Sudarat lays out blueprint for Pheu Thai's return
Pheu Thai Party heavyweight Khunying Sudarat Keyuraphan speaks her mind with Bangkok Post's Nattaya Chetchotiros about her determination to pull the party out of the mire of political conflict and her "blueprint" to steer the country forward.
Q: Are you worried about the movements of several former Pheu Thai MPs who met de facto party leader Thaksin Shinawatra to express their disapproval of you becoming the new party leader?
A: No worry at all. I have never been concerned as to whether Pheu Thai will look for a new leader. Actually, there is already the party leader -- Pol Lt Gen Viroj Pao-in -- and he is doing a good job. He has the respect of all of us. So, there is no need for change.
But, whenever the NCPO [National Council for Peace and Order] lifts the ban on political activities, and political parties are allowed to hold meetings, and if Pheu Thai wants to have a new leader, there will be no problem, either. The party has many capable and experienced personnel. Therefore, the issue of a party leader is not something to worry about at this moment.
We think of the party like it's our home. When our home is damaged and needs repairs, all family members should lend a hand to fix it. Under the current political circumstances, the laws decreed by the NCPO are meant to undermine political parties and politicians. Anyone who is pursuing a political career right now is in grave danger. It's not the time to think of self-interest, but it's about self-sacrifice.
Therefore, it would be best to give moral support to whoever is thoughtful enough to help fix the home. Pheu Thai is like a home which was devastated and left in ruins. So, I now see myself as an architect carrying a blueprint and thinking of how to rebuild a home that is both strong and beautiful, and presenting the blueprint to other family members. If they accept it, we will do the work for them. If they decline, so be it.
Our main focus has been on how the party will move forward, which is more important than who will be the candidates for party leadership ... the blueprint which will be presented to members when a party meeting is permitted [by the NCPO] is as follows:
1. Pheu Thai will try in every possible way to ease and end conflict and disharmony in the country. We will not let anyone blame us for being the cause of the conflict ... pointing a finger of blame at each other is useless. We need to tackle our own problems first, rather than wasting time making excuses. Anything that we did in the past which upset people must not be repeated. Anything that makes the people happy, just keep it up. Politicians must put the people's happiness first, and we must be the ones who douse the flames of the conflict. If you vote for Pheu Thai, the country must get peace.
2. There are many ways to manage conflict and Pheu Thai must no longer support a struggle that is outside the [parliamentary] system. We must believe in the parliamentary system ... so as to prevent the military from using any excuse to roll out the tanks. We've had more than 20 coups. If the coups had worked, the country would have been better off a long time ago.

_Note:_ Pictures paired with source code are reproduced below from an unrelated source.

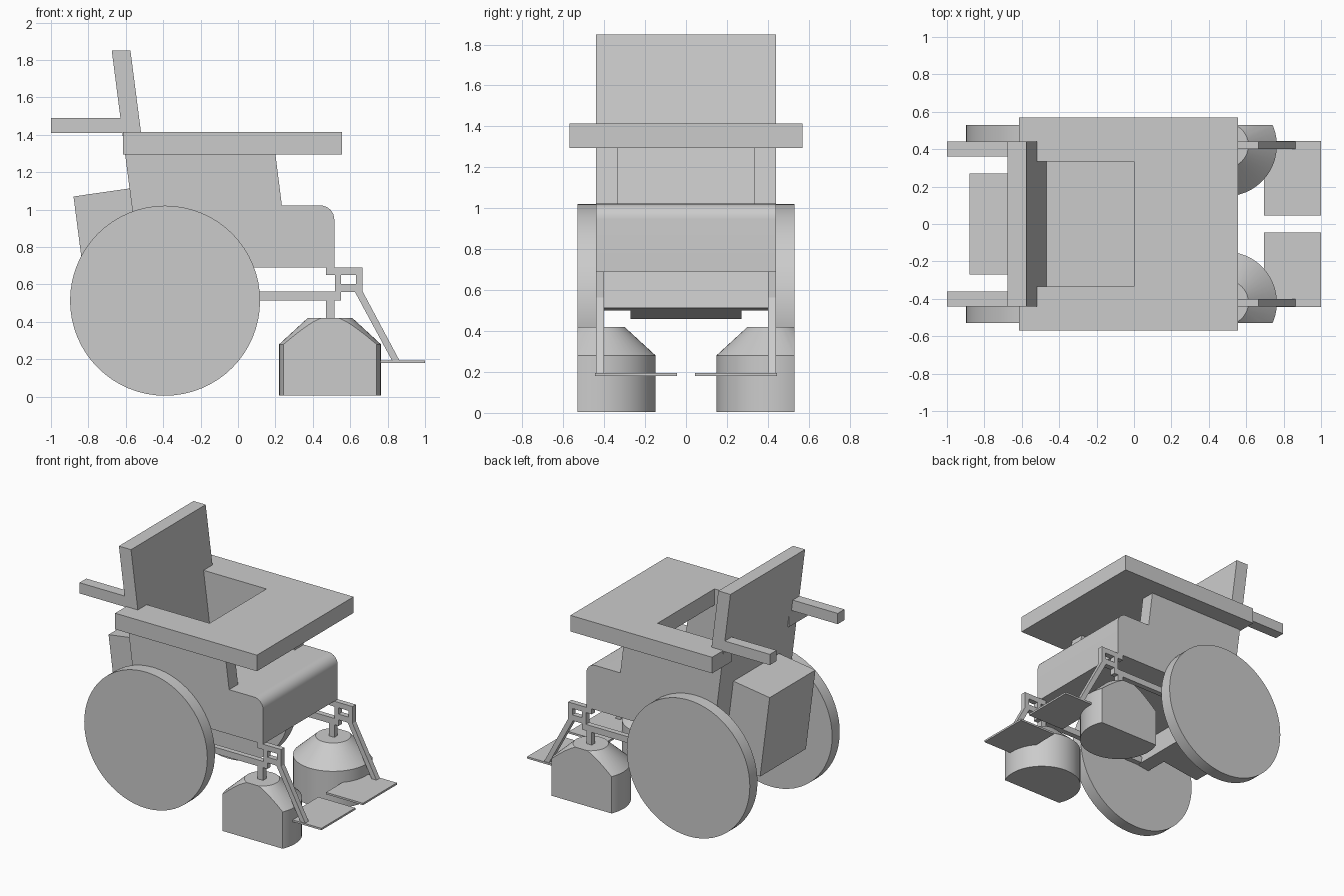
import bpy, bmesh, math
from mathutils import Vector

if "Cube" in bpy.data.objects:
    bpy.data.objects.remove(bpy.data.objects["Cube"], do_unlink=True)

grey = bpy.data.materials.new("plain grey")
grey.use_nodes = True
grey.diffuse_color = (0.6, 0.6, 0.6, 1)
grey.node_tree.nodes["Principled BSDF"].inputs["Base Color"].default_value = (0.6, 0.6, 0.6, 1)


def finish(name, bm, smooth=False):
    bmesh.ops.recalc_face_normals(bm, faces=bm.faces)
    mesh = bpy.data.meshes.new(name)
    bm.to_mesh(mesh)
    bm.free()
    mesh.materials.append(grey)
    obj = bpy.data.objects.new(name, mesh)
    bpy.context.collection.objects.link(obj)
    bpy.ops.object.select_all(action='DESELECT')
    obj.select_set(True)
    bpy.context.view_layer.objects.active = obj
    if smooth:
        bpy.ops.object.shade_smooth_by_angle(angle=math.radians(30))
    return obj


def slab(name, outline, depth, direction, smooth=False):
    """Extrude a flat outline of 3D points."""
    bm = bmesh.new()
    face = bm.faces.new([bm.verts.new(p) for p in outline])
    new = bmesh.ops.extrude_face_region(bm, geom=[face])["geom"]
    verts = [v for v in new if isinstance(v, bmesh.types.BMVert)]
    bmesh.ops.translate(bm, verts=verts, vec=Vector(direction) * depth)
    return finish(name, bm, smooth)


def side_profile(name, points, y0, y1, smooth=False):
    return slab(name, [(x, y0, z) for x, z in points], y1 - y0, (0, 1, 0), smooth)


def box(name, x0, x1, y0, y1, z0, z1):
    return side_profile(name, [(x0, z0), (x1, z0), (x1, z1), (x0, z1)], y0, y1)


def lean(z, offset=0):
    """X of the reclined back plane at a height."""
    return -0.675 + (1.85 - z) * 0.129 + offset


# Reclined backrest running down behind the seat
side_profile("backrest", [(lean(1.85), 1.85), (lean(1.85, 0.1), 1.85),
                          (lean(0.513, 0.1), 0.513), (lean(0.5), 0.5)], -0.44, 0.44)

# Storage box on the back
side_profile("rear_box", [(lean(1.113), 1.113), (lean(1.07, -0.305), 1.07),
                          (lean(0.46, -0.305), 0.46), (lean(0.5), 0.5)], -0.27, 0.27)

# Seat block with a rounded front edge
arc = [(0.44 + 0.075 * math.sin(a), 0.947 + 0.075 * math.cos(a))
       for a in (i * math.pi / 16 for i in range(9))]
side_profile("seat", [(lean(0.69, 0.05), 0.69), (lean(1.022, 0.05), 1.022)] + arc
             + [(0.515, 0.69)], -0.44, 0.44, True)

# Tray with a slot open to the back
tray = [(-0.615, 0.57), (0.555, 0.57), (0.555, -0.57), (-0.615, -0.57),
        (-0.615, -0.335), (0, -0.335), (0, 0.335), (-0.615, 0.335)]
slab("tray", [(x, y, 1.295) for x, y in tray], 0.12, (0, 0, 1))

for side, label in ((1, "left"), (-1, "right")):
    def span(a, b):
        return sorted((side * a, side * b))

    # Side panel, push handle and footplate
    side_profile(label + "_arm_panel", [(lean(1.02, 0.05), 1.02), (0.235, 1.02), (0.2, 1.295),
                                        (lean(1.295, 0.05), 1.295)], *span(0.335, 0.44))
    box(label + "_push_handle", -1.0, -0.6, *span(0.36, 0.44), 1.41, 1.49)
    box(label + "_footplate", 0.695, 1.0, *span(0.045, 0.445), 0.18, 0.194)
    box(label + "_caster_post", 0.47, 0.515, *span(0.4, 0.44), 0.41, 0.53)

    # Frame rail, bracket and leg strut in one piece
    rail = [(-0.45, 0.515), (0.55, 0.515), (0.55, 0.56), (0.625, 0.56), (0.825, 0.19),
            (0.865, 0.19), (0.665, 0.565), (0.665, 0.69), (0.47, 0.69), (0.47, 0.65),
            (0.518, 0.65), (0.518, 0.562), (-0.45, 0.562)]
    frame = side_profile(label + "_frame", rail, *span(0.4, 0.44))
    cutter = box("bracket_cutter", 0.55, 0.63, *span(0.35, 0.5), 0.603, 0.65)
    cutter.hide_render = True
    cut = frame.modifiers.new("window", 'BOOLEAN')
    cut.operation = 'DIFFERENCE'
    cut.object = cutter
    bpy.context.view_layer.objects.active = frame
    bpy.ops.object.modifier_apply(modifier=cut.name)
    bpy.data.objects.remove(cutter, do_unlink=True)

    # Large rear wheel
    rim = [(-0.39 + 0.508 * math.cos(a), 0.513 + 0.508 * math.sin(a))
           for a in (i * math.tau / 64 for i in range(64))]
    side_profile(label + "_wheel", rim, *span(0.44, 0.53), True)

    # Caster housing: drum with a tapered top, sliced flat on the outside
    bm = bmesh.new()
    bmesh.ops.create_cone(bm, cap_ends=True, segments=48, radius1=0.272, radius2=0.272, depth=0.275)
    bmesh.ops.translate(bm, verts=bm.verts, vec=(0, 0, 0.1375))
    top = max(bm.faces, key=lambda f: f.calc_center_median().z)
    top = bmesh.ops.extrude_discrete_faces(bm, faces=[top])["faces"][0]
    for v in top.verts:
        v.co = (v.co.x * 0.44, v.co.y * 0.44, 0.42)
    bmesh.ops.translate(bm, verts=bm.verts, vec=(0.492, side * 0.42, 0.005))
    for v in bm.verts:
        v.co.z = min(v.co.z, 0.42)
    bmesh.ops.bisect_plane(bm, geom=bm.verts[:] + bm.edges[:] + bm.faces[:],
                           plane_co=(0, side * 0.53, 0), plane_no=(0, side, 0), clear_outer=True)
    bmesh.ops.holes_fill(bm, edges=[e for e in bm.edges if e.is_boundary], sides=0)
    finish(label + "_caster_housing", bm, True)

3. Pheu Thai must help the country out of the mire of conflict through peaceful and democratic means. If others, such as the military, do not help, the people will pressure them.
4. Pheu Thai is a political institution. The party must strive to be a pillar of strength to help the people solve pressing problems. We must not abandon the party's ideology of working for the sake of the country, religion and the King.

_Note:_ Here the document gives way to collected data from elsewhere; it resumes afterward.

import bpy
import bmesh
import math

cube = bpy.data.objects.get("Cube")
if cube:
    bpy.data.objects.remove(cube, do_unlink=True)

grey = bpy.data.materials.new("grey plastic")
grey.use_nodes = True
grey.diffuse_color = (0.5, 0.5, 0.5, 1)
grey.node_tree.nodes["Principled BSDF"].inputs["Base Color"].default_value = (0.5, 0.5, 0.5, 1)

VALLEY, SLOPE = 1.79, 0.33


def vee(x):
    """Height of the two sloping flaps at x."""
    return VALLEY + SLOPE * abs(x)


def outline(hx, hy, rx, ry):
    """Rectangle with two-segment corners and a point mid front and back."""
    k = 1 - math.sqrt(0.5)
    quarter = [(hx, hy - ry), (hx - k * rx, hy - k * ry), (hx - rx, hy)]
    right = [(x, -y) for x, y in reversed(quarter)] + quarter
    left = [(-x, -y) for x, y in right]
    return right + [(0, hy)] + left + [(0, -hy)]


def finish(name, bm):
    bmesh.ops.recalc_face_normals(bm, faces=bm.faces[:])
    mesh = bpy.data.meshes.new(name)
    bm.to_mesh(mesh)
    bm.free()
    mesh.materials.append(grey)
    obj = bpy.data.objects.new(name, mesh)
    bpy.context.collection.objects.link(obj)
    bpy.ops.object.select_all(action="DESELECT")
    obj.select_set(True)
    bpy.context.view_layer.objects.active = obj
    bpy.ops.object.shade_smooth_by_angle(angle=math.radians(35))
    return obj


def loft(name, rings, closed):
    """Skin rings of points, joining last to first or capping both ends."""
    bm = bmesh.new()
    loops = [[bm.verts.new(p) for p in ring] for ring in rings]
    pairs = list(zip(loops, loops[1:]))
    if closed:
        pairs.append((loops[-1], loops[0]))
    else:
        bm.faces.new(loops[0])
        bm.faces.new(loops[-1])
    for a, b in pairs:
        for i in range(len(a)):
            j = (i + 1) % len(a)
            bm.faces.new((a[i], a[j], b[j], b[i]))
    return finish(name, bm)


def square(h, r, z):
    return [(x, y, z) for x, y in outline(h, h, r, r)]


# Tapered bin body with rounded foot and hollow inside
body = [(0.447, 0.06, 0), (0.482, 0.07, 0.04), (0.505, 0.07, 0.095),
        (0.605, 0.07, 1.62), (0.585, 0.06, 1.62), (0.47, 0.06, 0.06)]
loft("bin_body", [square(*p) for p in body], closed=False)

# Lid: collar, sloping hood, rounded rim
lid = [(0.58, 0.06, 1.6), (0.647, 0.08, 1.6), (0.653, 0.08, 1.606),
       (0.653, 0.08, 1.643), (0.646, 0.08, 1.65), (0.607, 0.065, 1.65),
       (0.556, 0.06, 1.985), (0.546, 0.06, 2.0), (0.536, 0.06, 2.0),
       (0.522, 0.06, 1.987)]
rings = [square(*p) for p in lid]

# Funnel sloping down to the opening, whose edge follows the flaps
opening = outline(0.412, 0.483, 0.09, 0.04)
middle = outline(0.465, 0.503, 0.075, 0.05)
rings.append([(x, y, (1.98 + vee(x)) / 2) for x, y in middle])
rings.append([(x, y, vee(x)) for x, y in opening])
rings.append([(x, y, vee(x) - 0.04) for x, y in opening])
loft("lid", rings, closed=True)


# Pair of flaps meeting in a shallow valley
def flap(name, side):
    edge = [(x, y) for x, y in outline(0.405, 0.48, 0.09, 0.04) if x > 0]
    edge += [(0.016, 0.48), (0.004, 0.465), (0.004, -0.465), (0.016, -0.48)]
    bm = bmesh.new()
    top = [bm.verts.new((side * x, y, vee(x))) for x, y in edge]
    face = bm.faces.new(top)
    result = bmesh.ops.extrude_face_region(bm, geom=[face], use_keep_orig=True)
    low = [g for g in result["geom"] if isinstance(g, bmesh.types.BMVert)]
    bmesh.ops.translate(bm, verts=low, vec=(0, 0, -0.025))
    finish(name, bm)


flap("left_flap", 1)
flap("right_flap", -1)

5. The party must take a central role in tackling poverty, which is our strength. We must find ways to solve bread-and-butter issues to help people who are in trouble.
Q: Can you deal with factions inside the party which still oppose you?

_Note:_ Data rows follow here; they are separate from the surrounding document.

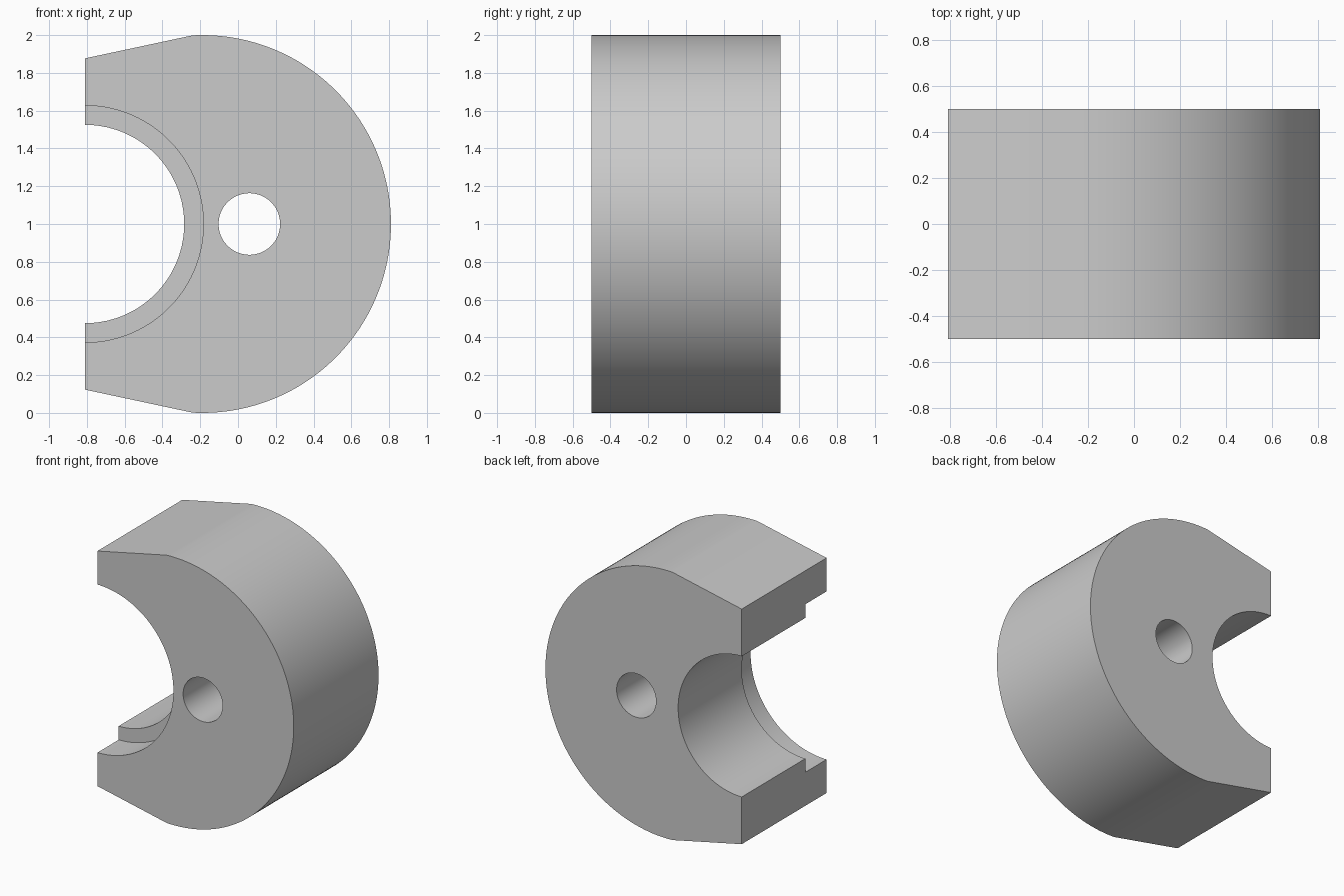
import bpy, bmesh
from math import sin, cos, pi, asin
from mathutils import Matrix

cube = bpy.data.objects.get("Cube")
if cube:
    bpy.data.objects.remove(cube, do_unlink=True)

FLAT_X = -0.81      # cut face
CENTRE_X = -0.19    # centre of the round side
HALF_DEPTH = 0.5

grey = bpy.data.materials.new("light grey")
grey.use_nodes = True
grey.diffuse_color = (0.6, 0.6, 0.6, 1)
grey.node_tree.nodes["Principled BSDF"].inputs["Base Color"].default_value = (0.6, 0.6, 0.6, 1)


def make_object(name, bm):
    bmesh.ops.recalc_face_normals(bm, faces=bm.faces)
    mesh = bpy.data.meshes.new(name)
    bm.to_mesh(mesh)
    bm.free()
    mesh.materials.append(grey)
    obj = bpy.data.objects.new(name, mesh)
    bpy.context.collection.objects.link(obj)
    return obj


def cutter(name, x, radius, y0, y1, sides=128):
    """Cylinder along y, with a side facing straight up."""
    bm = bmesh.new()
    place = (Matrix.Translation((x, (y0 + y1) / 2, 1))
             @ Matrix.Rotation(pi / 2, 4, 'X') @ Matrix.Rotation(pi / sides, 4, 'Z'))
    bmesh.ops.create_cone(bm, cap_ends=True, segments=sides, radius1=radius,
                          radius2=radius, depth=y1 - y0, matrix=place)
    obj = make_object(name, bm)
    obj.hide_render = True
    return obj


# Block: round on one side, tapering to a flat cut face on the other
steps = 96
limit = pi / 2 + asin(0.05)
outline = [(FLAT_X, 0.123)]
for i in range(steps + 1):
    a = -limit + 2 * limit * i / steps
    outline.append((CENTRE_X + cos(a), 1 + sin(a)))
outline.append((FLAT_X, 1.877))

bm = bmesh.new()
face = bm.faces.new([bm.verts.new((x, -HALF_DEPTH, z)) for x, z in outline])
side = bmesh.ops.extrude_face_region(bm, geom=[face])
moved = [v for v in side["geom"] if isinstance(v, bmesh.types.BMVert)]
bmesh.ops.translate(bm, verts=moved, vec=(0, 2 * HALF_DEPTH, 0))
block = make_object("block", bm)

# Half-round bore, wider recess at the front, and through hole
cutters = [
    cutter("bore_cutter", FLAT_X, 0.525, -1, 1),
    cutter("recess_cutter", FLAT_X, 0.627, -1, -0.25),
    cutter("hole_cutter", 0.06, 0.163, -1, 1, 64),
]
bpy.ops.object.select_all(action='DESELECT')
bpy.context.view_layer.objects.active = block
block.select_set(True)
for c in cutters:
    cut = block.modifiers.new(c.name, 'BOOLEAN')
    cut.operation = 'DIFFERENCE'
    cut.solver = 'EXACT'
    cut.object = c
    bpy.ops.object.modifier_apply(modifier=cut.name)
for c in cutters:
    bpy.data.objects.remove(c, do_unlink=True)

bpy.ops.object.shade_smooth_by_angle(angle=pi / 6)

A: I realise that I am alone and am just an average person in the organisation. But I give this organisation my all. If the party can adjust, reduce its own problems and work for the public good, this will also benefit me in the end. I am alone and there is not much I can do. My blueprint will be presented to all the party's stakeholders. If they decide against it, so be it, I think this is the best I can offer to this home.
I work for the party not because I want to be a candidate [for party leader]. It is still uncertain whether I will contest the election. It is easy to be put in jail under this constitution.
Q: After Thaksin [Shinawatra] told those former MPs to stop criticising you, do you think who will get the support of most party members when a new leader is to be chosen?
A: I don't know. I only think of presenting the blueprint. It is up to all in the party.
Q: Are you prepared to work with the military as they are unlikely to step down from power after the election?
A: This never crosses my mind. I come from different backgrounds from them. We were elected by the people. The people are our bosses. But they come to power by means of their weapons, their guns. These two systems cannot work together. I never thought of working with the military.
Right now, many political parties are prepared to work for or collaborate with the military because they think that they may attain power that way. Parties with ideologies must not work with the military to achieve power.
Q: Does this mean you shut the door on a chance of working with the military and you are ready to be in opposition? The poll-related laws are designed to prevent any parties from gaining a House majority to form a government.
A: We are a political party and are ready to be the opposition. I think political parties should join hands to push for the return of power to the people and ensure a smooth election.
Today, no democracy exists. It is like rule by a politburo which will govern the country for 20 more years under a constitution designed by them. Politicians must join hands rather than be exploited by the military.